Problem -
State, as a bare number, how many lines below contain "math".
─── Given data
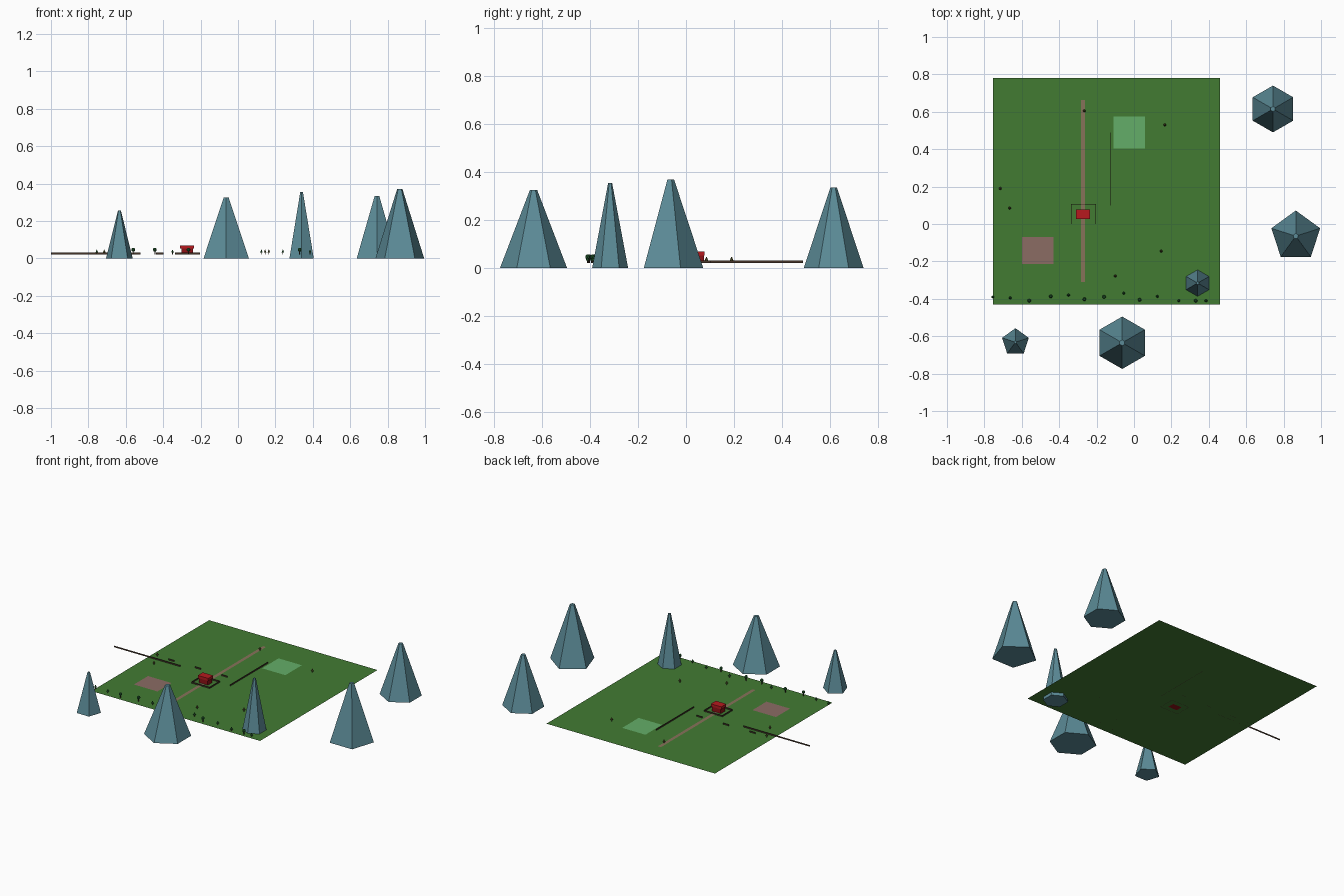
import bpy, bmesh, math

if "Cube" in bpy.data.objects:
    bpy.data.objects.remove(bpy.data.objects["Cube"])

G = 0.022  # ground level


def mat(name, r, g, b):
    """Material from 0-255 display colour."""
    m = bpy.data.materials.new(name)
    m.diffuse_color = [(c / 255) ** 2.2 for c in (r, g, b)] + [1]
    m.use_nodes = True
    m.node_tree.nodes["Principled BSDF"].inputs["Base Color"].default_value = m.diffuse_color
    return m


GRASS = mat("grass", 68, 122, 54)
LIGHT = mat("light_grass", 100, 172, 104)
SOIL = mat("soil", 138, 108, 100)
PATH = mat("path", 134, 114, 90)
ROCK = mat("rock", 92, 138, 150)
RED = mat("red", 180, 32, 36)
DARKRED = mat("dark_red", 140, 24, 28)
WOOD = mat("wood", 70, 55, 45)
LEAF = mat("leaf", 40, 95, 50)
OLIVE = mat("olive", 85, 85, 45)


def add(name, verts, faces, material):
    me = bpy.data.meshes.new(name)
    me.from_pydata(verts, [], faces)
    me.materials.append(material)
    ob = bpy.data.objects.new(name, me)
    bpy.context.collection.objects.link(ob)
    return ob


def sheet(name, x0, x1, y0, y1, z, material):
    return add(name, [(x0, y0, z), (x1, y0, z), (x1, y1, z), (x0, y1, z)], [(0, 1, 2, 3)], material)


def lathe(name, x, y, n, profile, material):
    """Faceted solid from (radius, z) rings, first corner facing +y."""
    verts, faces = [], []
    for r, z in profile:
        for i in range(n):
            a = math.pi / 2 + 2 * math.pi * i / n
            verts.append((x + r * math.cos(a), y + r * math.sin(a), z))
    for k in range(len(profile) - 1):
        for i in range(n):
            j = (i + 1) % n
            faces.append((k * n + i, k * n + j, (k + 1) * n + j, (k + 1) * n + i))
    faces.append(tuple(reversed(range(n))))
    faces.append(tuple(range(len(verts) - n, len(verts))))
    return add(name, verts, faces, material)


def box(name, x0, x1, y0, y1, z0, z1, material):
    verts = [(x, y, z) for z in (z0, z1) for x, y in ((x0, y0), (x1, y0), (x1, y1), (x0, y1))]
    faces = [(3, 2, 1, 0), (4, 5, 6, 7)]
    faces += [(i, (i + 1) % 4, 4 + (i + 1) % 4, 4 + i) for i in range(4)]
    return add(name, verts, faces, material)


def fence(name, x0, y0, x1, y1):
    """Thin upright rail."""
    t = 0.001
    box(name, min(x0, x1) - t, max(x0, x1) + t, min(y0, y1) - t, max(y0, y1) + t, G, G + 0.009, WOOD)


# ground, fields and path
sheet("ground", -0.755, 0.46, -0.43, 0.78, G, GRASS)
sheet("meadow_patch", -0.11, 0.058, 0.405, 0.575, G + 0.002, LIGHT)
sheet("soil_patch", -0.60, -0.43, -0.215, -0.07, G + 0.002, SOIL)
sheet("dirt_path", -0.284, -0.262, -0.31, 0.663, G + 0.0015, PATH)

# mountains: x, y, sides, radius, height
for x, y, n, r, h in [(0.743, 0.615, 6, 0.125, 0.335), (0.865, -0.065, 5, 0.137, 0.37),
                      (0.34, -0.316, 6, 0.075, 0.355), (-0.063, -0.635, 6, 0.14, 0.325),
                      (-0.634, -0.632, 5, 0.075, 0.255)]:
    lathe("mountain", x, y, n, [(r, 0), (r * 0.11, h)], ROCK)

# barn
box("barn_body", -0.303, -0.24, 0.031, 0.075, G, 0.052, DARKRED)
box("barn_roof", -0.309, -0.234, 0.027, 0.078, 0.052, 0.069, RED)

# fences
fence("long_fence", -0.999, 0.15, -0.523, 0.15)
fence("field_fence", -0.125, 0.10, -0.125, 0.487)
for x in (-0.61, -0.418, -0.227):
    fence("short_fence", x - 0.02, 0.187, x + 0.02, 0.187)
X0, X1, Y0, Y1 = -0.335, -0.205, 0.0, 0.105
for a in [(X0, Y0, X1, Y0), (X0, Y1, X1, Y1), (X0, Y0, X0, Y1), (X1, Y0, X1, Y1)]:
    fence("barn_fence", *a)


def round_tree(x, y):
    lathe("round_tree_trunk", x, y, 6, [(0.003, G), (0.003, 0.04)], WOOD)
    lathe("round_tree_crown", x, y, 7, [(0.005, 0.037), (0.01, 0.043), (0.01, 0.05), (0.005, 0.056)], LEAF)


def pine(x, y, material=LEAF):
    lathe("pine_trunk", x, y, 5, [(0.002, G), (0.002, 0.033)], WOOD)
    lathe("pine_crown", x, y, 6, [(0.008, 0.032), (0.001, 0.047)], material)


# front tree row
for x, y in [(-0.56, -0.41), (-0.445, -0.387), (-0.265, -0.402), (-0.16, -0.39),
             (0.03, -0.405), (0.33, -0.41)]:
    round_tree(x, y)
for x, y in [(-0.755, -0.39), (-0.662, -0.395), (-0.35, -0.38), (-0.055, -0.37), (0.125, -0.387),
             (0.24, -0.41), (0.385, -0.41)]:
    pine(x, y)

# scattered small trees
for x, y in [(-0.265, 0.605), (0.165, 0.53), (-0.715, 0.19), (-0.665, 0.085), (0.145, -0.145), (-0.1, -0.278)]:
    pine(x, y, OLIVE)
──────
Completed task -
3